We live in strange times--and times which are obviously political disorienting. Although I am not one squelch youthful exuberance when it comes to politics, I find Paul's "libertarianism" to be hardly liberating. It seems that the biggest attraction to Paul is the spirit which exudes from his positions--he believes that there is something special in the United States political system, something that has been corrupted by current politics, and he has taken relatively principled stands against an unpopular war and controversial legislation (primarily the Patriot Act). These are positions in which I am in basic agreement. That he is taking such stands as a Republican, makes him even more intriguing.

I find many problems with his positions as well. Clearly, Paul is closely entangled with the religious right--which is curious for a constitutional libertarian. He supports the notion of prayer in schools believing that the federal government doesn't have the right to speak on the issue--something which I find puzzling as the prevention of government sanctioned school prayer in public schools is a significant curtailment of government power. He is also pro-life believing that that the federal government doesn't have the right to find abortion laws illegal--which is also curious--since Roe v. Wade is premised on the right to personal privacy--something I would think a libertarian would support.

It seems to me that Paul's libertarianism, even accepting his limited definition of the term at face value, is highly selective. Most of his positions are not about shrinking government, but seem to be about moving authority out of the hands of the federal government to the states (shrinking one form of government and enlarging another) or into the hands of the private and unaccountable bureaucracies we call corporations. He is a libertarian when it comes to cutting welfare and education, a proponent of big government (even if it is the state government) when it comes to preventing women's right to choose and promoting religion and a proponent of the private tyranny of the corporation.

What is very clear is that the word "libertarian" in the American political context does not mean the same thing it means in most other parts of the world. Historically and worldwide, libertarianism has been almost synonymous with various strains of anarchism--an anti-capitalist ideology which believes that all sources of social authority must be challenged--including the notion that the government has the right to use the legal code to create and protect private property. The libertarian left has a strong tradition in the United States--including the multitude of 19th century utopian communities that dotted the American countryside, the IWW, Emma Goldman, Rudolf Rocker, various New Left organizations and utopian experiments in the 1960s, Noam Chomsky, Anti-Racist Action, Food Not Bombs, housing collectives and worker collectives, various anarcho-punk and experimental squatter communities, and, most recently, Michael Albert's "Parecon." But even with all this, somehow, "libertarian" has come to mean supporting corporate capitalism and entangling the government with religion--only in America!
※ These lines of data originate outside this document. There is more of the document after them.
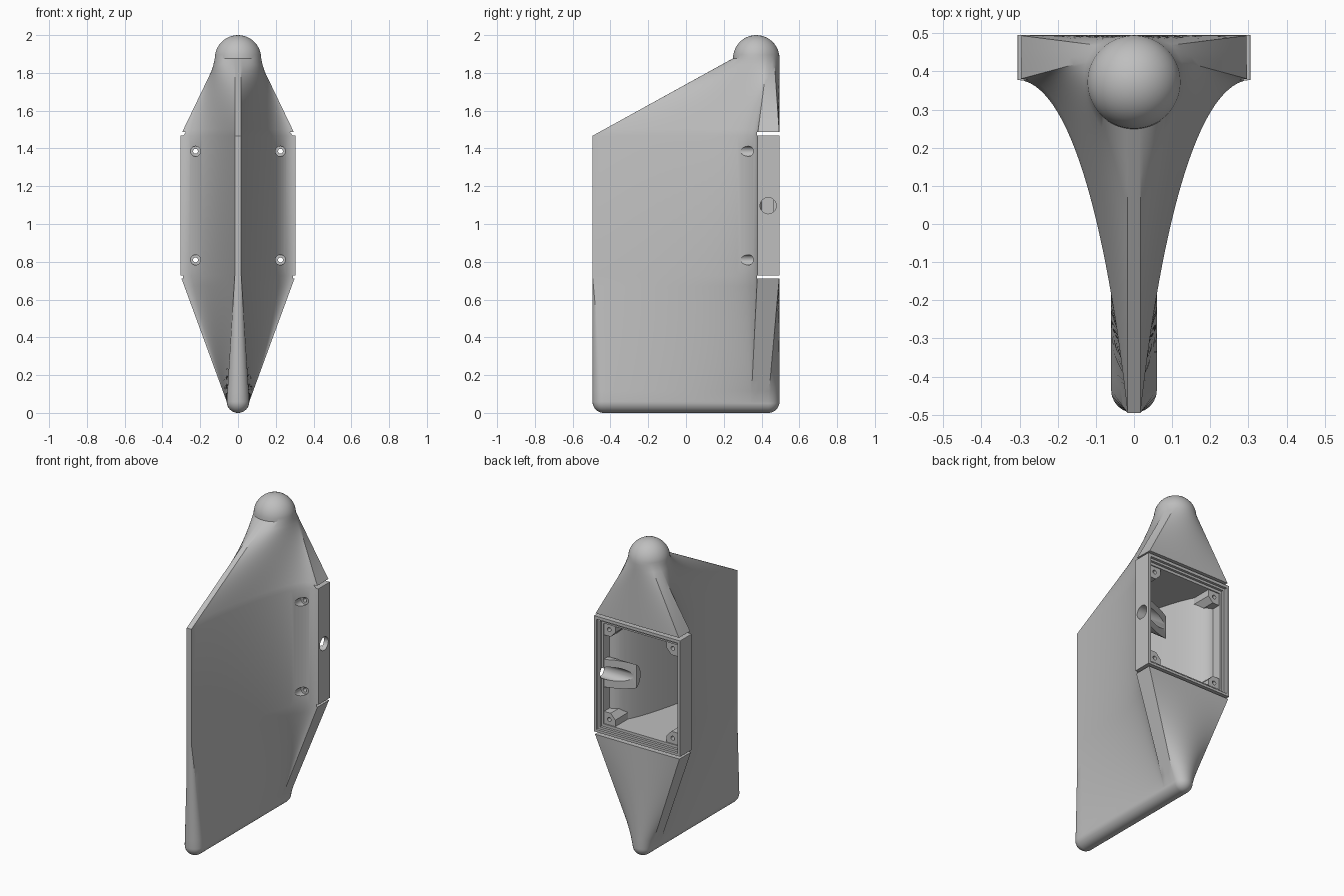
import bpy, bmesh
from math import sin, cos, radians, pi
from mathutils import Vector
from mathutils.geometry import interpolate_bezier

cube = bpy.data.objects.get("Cube")
if cube:
    bpy.data.objects.remove(cube, do_unlink=True)

grey = bpy.data.materials.new("plain grey")
grey.use_nodes = True
colour = (0.52, 0.52, 0.52, 1)
grey.diffuse_color = colour
for node in grey.node_tree.nodes:
    if node.type == 'BSDF_PRINCIPLED':
        node.inputs["Base Color"].default_value = colour


def finish(name, bm):
    bmesh.ops.remove_doubles(bm, verts=bm.verts[:], dist=1e-5)
    bmesh.ops.recalc_face_normals(bm, faces=bm.faces[:])
    mesh = bpy.data.meshes.new(name)
    bm.to_mesh(mesh)
    bm.free()
    mesh.materials.append(grey)
    obj = bpy.data.objects.new(name, mesh)
    bpy.context.collection.objects.link(obj)
    return obj


def bridge(bm, rings):
    n = len(rings[0])
    for a, b in zip(rings, rings[1:]):
        for i in range(n):
            j = (i + 1) % n
            bm.faces.new((a[i], a[j], b[j], b[i]))


def prism(name, pts, axis, lo, hi):
    """Extrude a flat outline along one axis."""
    place = {'x': lambda u, v, w: (w, u, v),
             'y': lambda u, v, w: (u, w, v),
             'z': lambda u, v, w: (u, v, w)}[axis]
    bm = bmesh.new()
    rings = [[bm.verts.new(place(u, v, w)) for u, v in pts] for w in (lo, hi)]
    bridge(bm, rings)
    for ring in rings:
        bm.faces.new(ring)
    obj = finish(name, bm)
    obj.hide_render = True
    return obj


def circle(u, v, r, n=32):
    return [(u + r * cos(2 * pi * i / n), v + r * sin(2 * pi * i / n)) for i in range(n)]


def rect(u0, u1, v0, v1):
    return [(u0, v0), (u1, v0), (u1, v1), (u0, v1)]


def combine(obj, tool, mode='DIFFERENCE'):
    """Apply a boolean and throw the tool away."""
    mod = obj.modifiers.new("cut", 'BOOLEAN')
    mod.operation = mode
    mod.solver = 'EXACT'
    mod.object = tool
    bpy.ops.object.select_all(action='DESELECT')
    bpy.context.view_layer.objects.active = obj
    obj.select_set(True)
    bpy.ops.object.modifier_apply(modifier=mod.name)
    bpy.data.objects.remove(tool, do_unlink=True)


def flare(points, count):
    return [(p.x, p.y) for p in interpolate_bezier(*[Vector((x, y, 0)) for x, y in points], count)]


# Half outline: middle point, angle on the top dome, keel core position and keel angle
BACK, CORNER, SIDE, EDGE = 0.495, 0.378, 0.305, 0.017
half = []
for i in range(6):
    s = i / 6
    half.append((EDGE * s, -BACK, 8 * s, -0.435, 90 * s))
curve = flare([(EDGE, -BACK), (0.06, -0.1), (0.15, 0.37), (SIDE, CORNER)], 29)
for i, (x, y) in enumerate(curve):
    f = (y + BACK) / (CORNER + BACK)
    half.append((x, y, 8 + 111 * i / 28, -0.435 + 0.78 * f, 90))
for s in (1 / 3, 2 / 3):
    half.append((SIDE, CORNER + (BACK - CORNER) * s, 119 + 21 * s, 0.345 + 0.09 * s, 90))
for i in range(11):
    s = i / 10
    half.append((SIDE * (1 - s), BACK, 140 + 40 * s, 0.435, 90 + 90 * s))
outline = half + [(-x, y, -t, c, -k) for x, y, t, c, k in half[-2:0:-1]]


def keel_ring(r, z):
    return [Vector((r * sin(radians(k)), c - r * cos(radians(k)), z)) for x, y, t, c, k in outline]


def middle_ring(z):
    return [Vector((x, y, z)) for x, y, t, c, k in outline]


def dome_ring(r, z):
    return [Vector((r * sin(radians(t)), 0.372 - r * cos(radians(t)), z)) for x, y, t, c, k in outline]


def blend(a, b, steps):
    return [[p.lerp(q, i / steps) for p, q in zip(a, b)] for i in range(steps + 1)]


# Fin body: rounded keel, ruled lower flare, straight middle, ruled upper flare, dome
KEEL, DOME, DOME_Z = 0.06, 0.123, 1.877
LOW, HIGH = 0.727, 1.467
quarter = [radians(90 * i / 10) for i in range(11)]
levels = [keel_ring(KEEL * cos(a), KEEL - KEEL * sin(a)) for a in quarter[:0:-1]]
levels += blend(keel_ring(KEEL, KEEL), middle_ring(LOW), 12)
levels += blend(middle_ring(HIGH), dome_ring(DOME, DOME_Z), 12)
levels += [dome_ring(DOME * cos(a), DOME_Z + DOME * sin(a)) for a in quarter[1:]]
bm = bmesh.new()
bridge(bm, [[bm.verts.new(p) for p in level] for level in levels])
body = finish("fin_body", bm)

# Cavity that follows the flare, leaving corner posts and a cable stub standing
MID_Z = (LOW + HIGH) / 2
REACH = 0.322
inner = flare([(0.02, -0.25), (0.07, 0), (0.15, 0.39), (0.262, 0.4)], 20) + [(0.262, 0.6)]
inner += [(-x, y) for x, y in reversed(inner)]
cavity = prism("cavity", inner, 'z', MID_Z - REACH, MID_Z + REACH)
for sx in (1, -1):
    for sz in (1, -1):
        post = [(0.3, 0.36), (0.182, 0.36), (0.182, 0.28), (0.215, 0.245), (0.3, 0.245)]
        post = [(sx * x, MID_Z + sz * z) for x, z in post]
        combine(cavity, prism("corner_post", post, 'y', 0.1, 0.455))
stub = prism("cable_stub", circle(0.435, MID_Z, 0.09), 'x', 0.05, 0.29)
slant = [(0.3, 0.2), (0.3, 0.456), (0.26, 0.456), (0.08, 0.385), (0.08, 0.2)]
combine(stub, prism("stub_slant", slant, 'z', 0.9, 1.3), 'INTERSECT')
combine(cavity, stub)
combine(body, cavity)

# Stepped rim around the rear opening
for inset, depth in ((0.017, 0.478), (0.031, 0.462)):
    w = SIDE - inset
    frame = rect(-w, w, LOW + inset, HIGH - inset)
    combine(body, prism("rim_step", frame, 'y', depth, 0.6))

# Slits that separate the housing from the fairings
for z in (LOW - 0.016, HIGH + 0.002):
    combine(body, prism("slit", rect(0.376, 0.6, z, z + 0.017), 'x', -0.5, 0.5))

# Screw holes with wide recesses at the front
for x in (0.225, -0.225):
    for z in (0.81, 1.385):
        combine(body, prism("screw_recess", circle(x, z, 0.027, 24), 'y', 0, 0.355))
        combine(body, prism("screw_hole", circle(x, z, 0.013, 16), 'y', 0.2, 0.6))

# Cable bore through the side wall
combine(body, prism("cable_bore", circle(0.435, MID_Z, 0.043), 'x', 0, 0.4))

bpy.ops.object.select_all(action='DESELECT')
bpy.context.view_layer.objects.active = body
body.select_set(True)
bpy.ops.object.shade_smooth_by_angle(angle=radians(25))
By the same token, Ron Paul is right--there is something special about the United States--but it isn't the thing that he sees--it is the long tradition of libertarian and anarcho-socialist thought and action that has always tried to enhance personal freedom, equality, and challenge both the private and public tyrannies of big government capitalism.
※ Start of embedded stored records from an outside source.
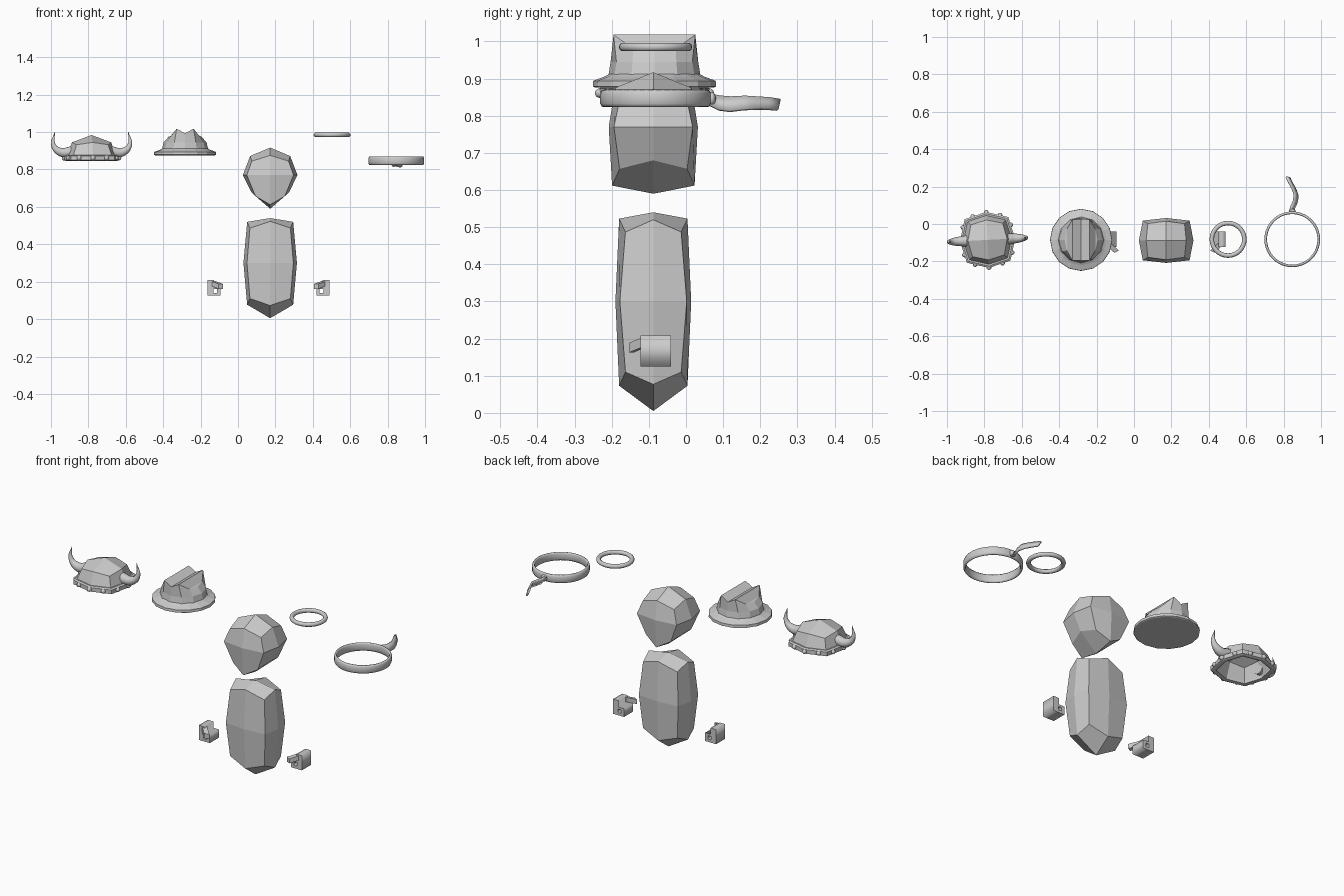
import bpy, bmesh, math
from mathutils import Vector

if "Cube" in bpy.data.objects:
    bpy.data.objects.remove(bpy.data.objects["Cube"])

YC = -0.085


def finish(name, bm, loc=(0, 0, 0), smooth=False):
    bmesh.ops.recalc_face_normals(bm, faces=bm.faces)
    me = bpy.data.meshes.new(name)
    bm.to_mesh(me)
    bm.free()
    ob = bpy.data.objects.new(name, me)
    ob.location = loc
    bpy.context.collection.objects.link(ob)
    if smooth:
        for p in me.polygons:
            p.use_smooth = True
    return ob


def bridge(bm, a, b):
    n = len(a)
    for i in range(n):
        bm.faces.new((a[i], a[(i + 1) % n], b[(i + 1) % n], b[i]))


def ring8(bm, x_mid, y_mid, corner):
    """Eight-point loop: x_mid=(x,z), y_mid=(y,z), corner=(x,y,z)."""
    cx, cy, cz = corner
    (mx, mz), (my, nz) = x_mid, y_mid
    pts = [(mx, 0, mz), (cx, cy, cz), (0, my, nz), (-cx, cy, cz),
           (-mx, 0, mz), (-cx, -cy, cz), (0, -my, nz), (cx, -cy, cz)]
    return [bm.verts.new(p) for p in pts]


def cap8(bm, ring, z):
    """Four quads meeting at a centre point."""
    c = bm.verts.new((0, 0, z))
    for i in range(0, 8, 2):
        bm.faces.new((c, ring[i], ring[i + 1], ring[(i + 2) % 8]))


def lump(name, loc, rings, top, bottom=None):
    bm = bmesh.new()
    loops = [ring8(bm, *r) for r in rings]
    for a, b in zip(loops, loops[1:]):
        bridge(bm, a, b)
    cap8(bm, loops[0], top)
    if bottom is not None:
        cap8(bm, loops[-1], bottom)
    return finish(name, bm, loc)


def lathe(name, loc, profile, n, smooth=False, closed=True):
    bm = bmesh.new()
    loops = [[bm.verts.new((r * math.cos(2 * math.pi * i / n), r * math.sin(2 * math.pi * i / n), z))
              for i in range(n)] for r, z in profile]
    for a, b in zip(loops, loops[1:]):
        bridge(bm, a, b)
    if closed:
        bridge(bm, loops[-1], loops[0])
    else:
        bm.faces.new(loops[0])
        bm.faces.new(loops[-1])
    return finish(name, bm, loc, smooth)


# Torso and head: faceted blocks
lump("body", (0.172, -0.088, 0), [
    ((0.123, 0.52), (0.092, 0.523), (0.108, 0.075, 0.487)),
    ((0.143, 0.30), (0.102, 0.30), (0.124, 0.090, 0.30)),
    ((0.123, 0.077), (0.092, 0.073), (0.108, 0.075, 0.11))], 0.54, 0.005)
lump("head", (0.172, -0.088, 0), [
    ((0.107, 0.872), (0.103, 0.875), (0.098, 0.090, 0.845)),
    ((0.146, 0.77), (0.120, 0.77), (0.125, 0.106, 0.77)),
    ((0.102, 0.68), (0.111, 0.612), (0.078, 0.091, 0.657))], 0.917, 0.59)

# Horned helmet: dome, rim, studs, horns
HX, HROT = -0.783, math.radians(3)
dome = lump("helmet_dome", (HX, YC, 0), [
    ((0.105, 0.945), (0.107, 0.945), (0.085, 0.085, 0.932)),
    ((0.135, 0.86), (0.137, 0.86), (0.107, 0.107, 0.86))], 0.984)
dome.modifiers.new("shell", 'SOLIDIFY').thickness = 0.014
dome.rotation_euler.z = HROT
bm = bmesh.new()
loops = [ring8(bm, (0.138 * k, z), (0.14 * k, z), (0.109 * k, 0.109 * k, z))
         for k, z in [(1.0, 0.878), (1.07, 0.873), (1.07, 0.85), (1.0, 0.846), (0.88, 0.848), (0.88, 0.876)]]
for i in range(6):
    bridge(bm, loops[i], loops[(i + 1) % 6])
finish("helmet_rim", bm, (HX, YC, 0)).rotation_euler.z = HROT

bm = bmesh.new()
for i in range(12):
    a = 2 * math.pi * i / 12 + HROT
    res = bmesh.ops.create_icosphere(bm, subdivisions=2, radius=0.013)
    bmesh.ops.translate(bm, verts=res["verts"],
                        vec=(0.147 * math.cos(a), 0.148 * math.sin(a), 0.861))
finish("helmet_studs", bm, (HX, YC, 0), True)

for s, side in ((-1, "left"), (1, "right")):
    cu = bpy.data.curves.new("horn_" + side, 'CURVE')
    cu.dimensions = '3D'
    cu.bevel_depth = 1.0
    cu.bevel_resolution = 3
    cu.use_fill_caps = True
    sp = cu.splines.new('BEZIER')
    pts = [(0.10, 0.896, 0.031), (0.165, 0.893, 0.024), (0.204, 0.93, 0.013), (0.197, 1.0, 0.001)]
    sp.bezier_points.add(len(pts) - 1)
    sp.resolution_u = 6
    for bp, (x, z, r) in zip(sp.bezier_points, pts):
        bp.co = (s * x, 0, z)
        bp.radius = r
        bp.handle_left_type = bp.handle_right_type = 'AUTO'
    ob = bpy.data.objects.new("horn_" + side, cu)
    ob.location = (HX, YC, 0)
    ob.rotation_euler.z = HROT
    bpy.context.collection.objects.link(ob)

# Brimmed hat: brim and creased crown
FX = -0.283
lathe("hat_brim", (FX, YC, 0),
      [(0.160, 0.876), (0.166, 0.879), (0.165, 0.894), (0.135, 0.905), (0.122, 0.912)], 16, closed=False)
bm = bmesh.new()
dirs = [(math.cos(math.pi * i / 6), math.sin(math.pi * i / 6)) for i in range(12)]
base = [bm.verts.new((0.126 * c, 0.126 * s, 0.895)) for c, s in dirs]
mid = [bm.verts.new((0.115 * c, 0.118 * s, 0.945)) for c, s in dirs]
top = []
for c, s in dirs:
    if abs(c) < 0.1:                                   # crease ends
        p = (0, 0.111 * s, 0.993)
    elif abs(c) < 0.6:                                 # ridge ends
        p = (math.copysign(0.045, c), math.copysign(0.110, s), 1.018)
    else:                                              # side shoulders
        p = (0.088 * c, 0.115 * s, 0.975 + 0.01 * abs(s))
    top.append(bm.verts.new(p))
bm.faces.new(base)
bridge(bm, base, mid)
bridge(bm, mid, top)
for idx in ((4, 3, 9, 8), (3, 2, 10, 9), (2, 1, 11, 10), (1, 0, 11), (4, 5, 7, 8), (5, 6, 7)):
    bm.faces.new([top[i] for i in idx])
finish("hat_crown", bm, (FX, YC, 0))

# Floating halo ring
bpy.ops.mesh.primitive_torus_add(location=(0.503, -0.082, 0.985), major_radius=0.087,
                                 minor_radius=0.012, major_segments=32, minor_segments=10)
bpy.context.object.name = "halo"
bpy.ops.object.shade_smooth()

# Headband with a knot and a trailing ribbon
BX = 0.846
lathe("headband", (BX, -0.082, 0),
      [(0.135, 0.832), (0.135, 0.862), (0.139, 0.870), (0.145, 0.868), (0.149, 0.860),
       (0.149, 0.833), (0.145, 0.825), (0.139, 0.823)], 40, True)
bpy.ops.mesh.primitive_uv_sphere_add(segments=12, ring_count=8, radius=0.018, location=(BX, 0.07, 0.845))
knot = bpy.context.object
knot.name = "headband_knot"
knot.scale = (1, 0.6, 1)
bpy.ops.object.shade_smooth()
bm = bmesh.new()
prev = None
for x, y, z, h in [(0.842, 0.066, 0.843, 0.014), (0.848, 0.09, 0.834, 0.018), (0.862, 0.12, 0.831, 0.019),
                   (0.866, 0.155, 0.834, 0.018), (0.853, 0.19, 0.834, 0.016), (0.836, 0.22, 0.833, 0.015),
                   (0.822, 0.25, 0.829, 0.014)]:
    pair = [bm.verts.new((x - 0.008, y + 0.003, z + h)), bm.verts.new((x + 0.010, y - 0.003, z - h))]
    if prev:
        bm.faces.new((prev[0], prev[1], pair[1], pair[0]))
    prev = pair
tail = finish("headband_tail", bm, smooth=True)
mod = tail.modifiers.new("thickness", 'SOLIDIFY')
mod.thickness = 0.01
mod.offset = 0

# Hands: stepped block with a square grip hole, plus a slanted thumb
for s, side in ((-1, "left"), (1, "right")):
    cu = bpy.data.curves.new("hand_" + side, 'CURVE')
    cu.dimensions = '2D'
    cu.fill_mode = 'BOTH'
    cu.extrude = 0.041
    for loop in ([(0.256, 0.125), (0.325, 0.125), (0.325, 0.208), (0.290, 0.208), (0.290, 0.172), (0.256, 0.172)],
                 [(0.274, 0.14), (0.294, 0.14), (0.294, 0.16), (0.274, 0.16)]):
        sp = cu.splines.new('POLY')
        sp.points.add(len(loop) - 1)
        for p, (x, z) in zip(sp.points, loop):
            p.co = (s * x, z, 0, 1)
        sp.use_cyclic_u = True
    ob = bpy.data.objects.new("hand_" + side, cu)
    ob.location = (0.163, -0.081, 0)
    ob.rotation_euler.x = math.pi / 2
    bpy.context.collection.objects.link(ob)

    bm = bmesh.new()
    ends = []
    for x, y, z in ((0.300, -0.108, 0.193), (0.256, -0.148, 0.176)):
        ends.append([bm.verts.new((s * (x + dx), y - 0.5 * dx, z + dz))
                     for dx, dz in ((-0.012, -0.014), (0.012, -0.014), (0.012, 0.012), (-0.012, 0.012))])
    bridge(bm, *ends)
    for e in ends:
        bm.faces.new(e)
    finish("thumb_" + side, bm, (0.163, 0, 0))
So all you big government capitalists, beware of anarchists who vote!


vote for hillary online said...

Ron Paul is a nice guy and all, but if you want a real candidate with real values, then you want Hillary Clinton. We need some change in America and we need it now.

I like to look at America as a suffering patient, where Hillary is an experienced doctor. What we need here is some good medicine.
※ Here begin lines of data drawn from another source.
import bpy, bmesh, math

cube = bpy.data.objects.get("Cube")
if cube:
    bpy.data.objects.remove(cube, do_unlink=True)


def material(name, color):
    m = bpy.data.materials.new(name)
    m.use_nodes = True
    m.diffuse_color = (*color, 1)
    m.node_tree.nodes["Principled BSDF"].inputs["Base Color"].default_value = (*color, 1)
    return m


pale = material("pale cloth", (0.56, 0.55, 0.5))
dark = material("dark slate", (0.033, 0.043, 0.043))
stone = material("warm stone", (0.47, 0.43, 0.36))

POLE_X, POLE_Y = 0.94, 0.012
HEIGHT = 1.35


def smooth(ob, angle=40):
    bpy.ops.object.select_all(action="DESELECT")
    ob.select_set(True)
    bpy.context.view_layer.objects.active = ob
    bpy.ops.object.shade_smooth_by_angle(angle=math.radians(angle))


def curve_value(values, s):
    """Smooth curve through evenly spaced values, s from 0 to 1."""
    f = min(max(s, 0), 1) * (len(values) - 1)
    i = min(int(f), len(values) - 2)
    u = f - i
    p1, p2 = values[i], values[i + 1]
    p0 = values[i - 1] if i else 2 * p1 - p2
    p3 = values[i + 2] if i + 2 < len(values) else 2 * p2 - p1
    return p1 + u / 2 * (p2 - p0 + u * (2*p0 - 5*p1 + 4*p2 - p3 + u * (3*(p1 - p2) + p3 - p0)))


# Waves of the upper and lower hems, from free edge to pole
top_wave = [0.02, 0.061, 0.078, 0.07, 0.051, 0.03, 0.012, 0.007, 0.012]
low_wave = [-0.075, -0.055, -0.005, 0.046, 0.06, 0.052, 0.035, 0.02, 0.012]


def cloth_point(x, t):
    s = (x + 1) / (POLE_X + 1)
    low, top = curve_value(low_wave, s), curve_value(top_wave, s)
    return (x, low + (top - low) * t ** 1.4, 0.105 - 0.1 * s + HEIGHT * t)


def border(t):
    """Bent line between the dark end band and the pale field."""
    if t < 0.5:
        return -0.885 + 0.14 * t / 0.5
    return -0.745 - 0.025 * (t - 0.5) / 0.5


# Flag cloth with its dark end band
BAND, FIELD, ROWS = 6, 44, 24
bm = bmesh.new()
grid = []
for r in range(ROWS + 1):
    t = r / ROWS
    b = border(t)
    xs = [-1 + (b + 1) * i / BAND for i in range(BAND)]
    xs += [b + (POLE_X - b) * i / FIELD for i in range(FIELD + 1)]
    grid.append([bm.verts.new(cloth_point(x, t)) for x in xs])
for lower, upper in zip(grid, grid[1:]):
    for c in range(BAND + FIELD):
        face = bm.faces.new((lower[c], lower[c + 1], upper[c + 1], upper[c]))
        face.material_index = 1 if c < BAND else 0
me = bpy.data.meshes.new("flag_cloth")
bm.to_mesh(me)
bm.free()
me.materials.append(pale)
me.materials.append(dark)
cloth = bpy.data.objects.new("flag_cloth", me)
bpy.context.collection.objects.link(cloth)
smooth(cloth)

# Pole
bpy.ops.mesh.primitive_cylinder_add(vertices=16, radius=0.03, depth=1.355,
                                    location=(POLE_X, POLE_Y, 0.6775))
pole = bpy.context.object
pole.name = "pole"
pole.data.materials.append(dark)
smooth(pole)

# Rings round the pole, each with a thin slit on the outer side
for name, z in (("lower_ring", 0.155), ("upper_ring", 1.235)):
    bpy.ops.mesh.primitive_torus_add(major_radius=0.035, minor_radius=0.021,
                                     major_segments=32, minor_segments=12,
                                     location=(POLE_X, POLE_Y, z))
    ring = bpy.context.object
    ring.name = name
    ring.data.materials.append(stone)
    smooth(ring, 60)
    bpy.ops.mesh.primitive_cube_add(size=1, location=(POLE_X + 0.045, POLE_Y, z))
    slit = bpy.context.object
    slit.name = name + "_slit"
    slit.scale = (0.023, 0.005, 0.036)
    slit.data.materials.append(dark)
goffchile said...
This comment has been removed by the author.
goffchile said...

Thanks for your comment.

Regarding Hillary--I am not a Clinton fan (neither Bill or Hillary). They represent the exact wrong direction for the Democratic Party--the DLC, pro-corporate Democrats have kept pushing the party to the right--I would like to see a genuine progressive populist that is serious about fixing the growing inequality in this nation. Right now, the best two choices are Kucinich and Edwards.